Recorded data: Begin

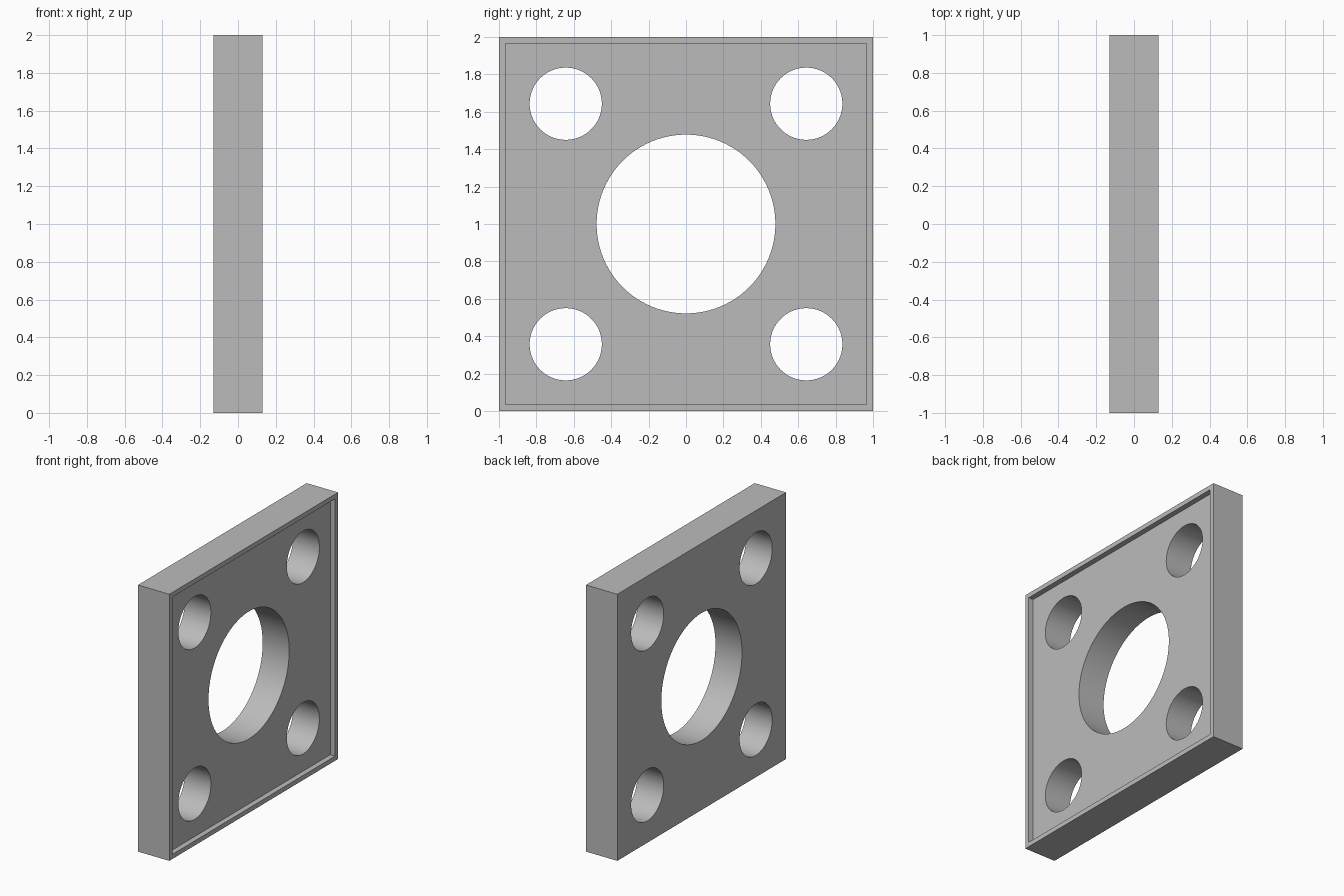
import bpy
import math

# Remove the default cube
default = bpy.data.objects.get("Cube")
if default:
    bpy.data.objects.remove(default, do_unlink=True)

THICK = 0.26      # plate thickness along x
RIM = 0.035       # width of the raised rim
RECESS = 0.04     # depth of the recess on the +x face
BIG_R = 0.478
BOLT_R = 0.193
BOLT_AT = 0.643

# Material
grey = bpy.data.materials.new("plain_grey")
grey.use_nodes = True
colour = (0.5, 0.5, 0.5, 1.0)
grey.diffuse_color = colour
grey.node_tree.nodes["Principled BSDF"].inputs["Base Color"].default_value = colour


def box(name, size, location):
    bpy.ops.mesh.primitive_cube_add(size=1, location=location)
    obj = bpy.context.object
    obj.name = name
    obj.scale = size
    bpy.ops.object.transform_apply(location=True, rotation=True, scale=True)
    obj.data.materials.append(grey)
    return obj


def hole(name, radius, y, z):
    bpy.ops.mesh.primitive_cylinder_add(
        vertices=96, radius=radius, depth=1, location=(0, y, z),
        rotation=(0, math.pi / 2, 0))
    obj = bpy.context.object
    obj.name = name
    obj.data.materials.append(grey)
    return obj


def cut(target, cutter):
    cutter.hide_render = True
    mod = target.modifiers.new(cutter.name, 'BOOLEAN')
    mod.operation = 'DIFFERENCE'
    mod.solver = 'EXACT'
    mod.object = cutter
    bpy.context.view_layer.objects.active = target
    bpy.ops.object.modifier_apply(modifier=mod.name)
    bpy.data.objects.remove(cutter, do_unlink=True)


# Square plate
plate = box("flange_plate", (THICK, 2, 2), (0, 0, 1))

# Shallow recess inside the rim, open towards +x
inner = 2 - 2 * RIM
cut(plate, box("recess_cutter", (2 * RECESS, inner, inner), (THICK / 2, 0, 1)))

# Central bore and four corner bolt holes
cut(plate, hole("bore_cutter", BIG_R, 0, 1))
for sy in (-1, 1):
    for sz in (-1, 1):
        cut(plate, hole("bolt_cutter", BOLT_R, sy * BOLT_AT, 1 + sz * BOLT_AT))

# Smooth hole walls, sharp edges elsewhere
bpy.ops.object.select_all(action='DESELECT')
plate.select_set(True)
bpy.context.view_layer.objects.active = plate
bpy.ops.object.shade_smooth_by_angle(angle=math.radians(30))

Recorded data: End

▶ [To do] Filter the entries and keep only the lines holding "mesh".

▶ [Answer to the exercise]
    bpy.ops.mesh.primitive_cube_add(size=1, location=location)
    bpy.ops.mesh.primitive_cylinder_add(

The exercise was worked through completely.